Mexico on Thursday published rules outlining how it plans to implement its new foreign agents law, seeming to guarantee confidentiality of work of foreign operatives after concerns the new legislation could block anti-narcotics cooperation.
Lawmakers last month amended Mexico’s security law to restrict the work of foreign agents on Mexican soil despite fierce opposition from Washington, straining ties and putting in question vast security cooperation with the United States.
The change in law, requested by President Andres Manuel Lopez Obrador, follows a diplomatic dust-up over the U.S. arrest on drug charges of former Mexican defense minister Salvador Cienfuegos in Los Angeles in October.
The new rules published on Thursday detail the mechanisms that will govern how foreign agents would have to work with local Mexican government counterparts, including sending only very limited details about meetings they hold.

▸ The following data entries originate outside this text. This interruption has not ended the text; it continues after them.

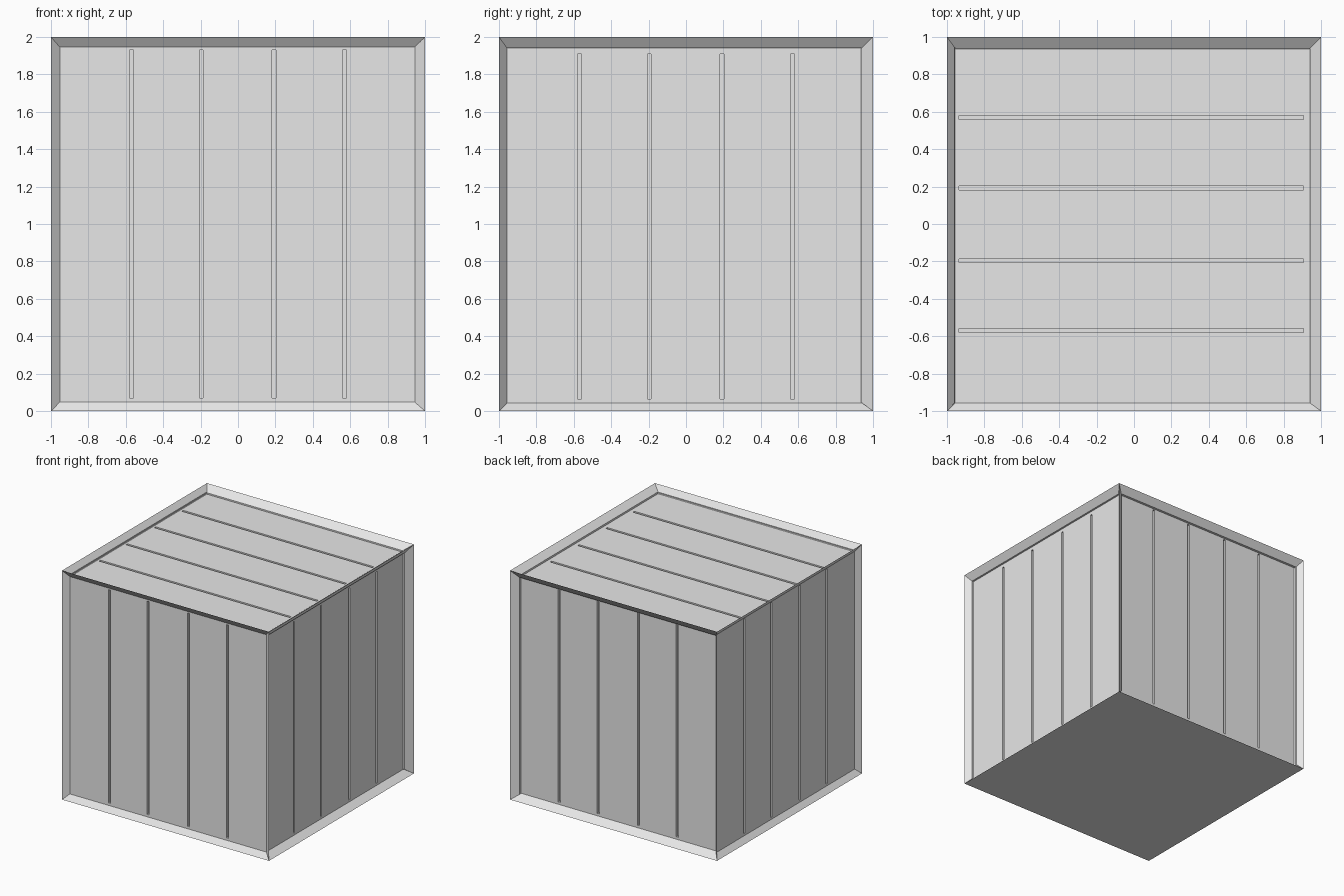
import bpy, bmesh
from mathutils import Vector

if "Cube" in bpy.data.objects:
    bpy.data.objects.remove(bpy.data.objects["Cube"], do_unlink=True)

# Single plain grey
grey = bpy.data.materials.new("plain_grey")
grey.use_nodes = True
colour = (0.8, 0.8, 0.8, 1)
grey.diffuse_color = colour
grey.node_tree.nodes["Principled BSDF"].inputs["Base Color"].default_value = colour

X, Y, Z = (Vector(v) for v in ((1, 0, 0), (0, 1, 0), (0, 0, 1)))
CENTRE = Z.copy()

# Recessed sides: outward normal, plank direction, border, depth, groove start, groove end
SIDES = [
    (-Y, Z, 0.067, 0.04, -0.931, 0.931),
    (Y, Z, 0.067, 0.065, -0.931, 0.931),
    (X, Z, 0.062, 0.06, -0.936, 0.91),
    (-X, Z, 0.062, 0.04, -0.936, 0.936),
    (Z, X, 0.062, 0.06, -0.936, 0.905),
]
GROOVES = (-0.57, -0.197, 0.193, 0.57)
GROOVE_WIDTH, GROOVE_DEPTH = 0.02, 0.02


def make_object(name, bm):
    bmesh.ops.recalc_face_normals(bm, faces=bm.faces)
    mesh = bpy.data.meshes.new(name)
    bm.to_mesh(mesh)
    bm.free()
    mesh.materials.append(grey)
    obj = bpy.data.objects.new(name, mesh)
    bpy.context.collection.objects.link(obj)
    return obj


def add_box(bm, a, b):
    verts = bmesh.ops.create_cube(bm, size=1)["verts"]
    for v in verts:
        v.co = Vector([(a[i] + b[i]) / 2 + v.co[i] * abs(b[i] - a[i]) for i in range(3)])


# Crate body with each side sunk inside a raised frame
bm = bmesh.new()
add_box(bm, (-1, -1, 0), (1, 1, 2))
bm.normal_update()
for normal, along, border, depth, start, end in SIDES:
    face = max(bm.faces, key=lambda f: (f.calc_center_median() - CENTRE).dot(normal)
               + f.normal.dot(normal) * 10 + f.calc_area() * 0.1)
    bmesh.ops.inset_individual(bm, faces=[face], thickness=border, depth=-depth)
    bm.normal_update()
crate = make_object("crate", bm)

# Grooves between the planks
bm = bmesh.new()
for normal, along, border, depth, start, end in SIDES:
    across = normal.cross(along)
    if across.dot(X + Y) < 0:
        across = -across
    for g in GROOVES:
        low = normal * (1 - depth - GROOVE_DEPTH) + along * start + across * (g - GROOVE_WIDTH / 2)
        high = normal * (1 - depth / 2) + along * end + across * (g + GROOVE_WIDTH / 2)
        add_box(bm, CENTRE + low, CENTRE + high)
cutter = make_object("groove_cutter", bm)
cutter.hide_render = True

cut = crate.modifiers.new("plank_grooves", "BOOLEAN")
cut.operation = "DIFFERENCE"
cut.solver = "EXACT"
cut.object = cutter
bpy.context.view_layer.objects.active = crate
bpy.ops.object.modifier_apply(modifier=cut.name)
bpy.data.objects.remove(cutter, do_unlink=True)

The rules appear to guarantee the privacy of investigations, suggesting U.S. authorities will not be forced to share widely their findings in Mexico, a key concern for U.S. agents, who say Mexican institutions have been compromised by the cash-rich cartels.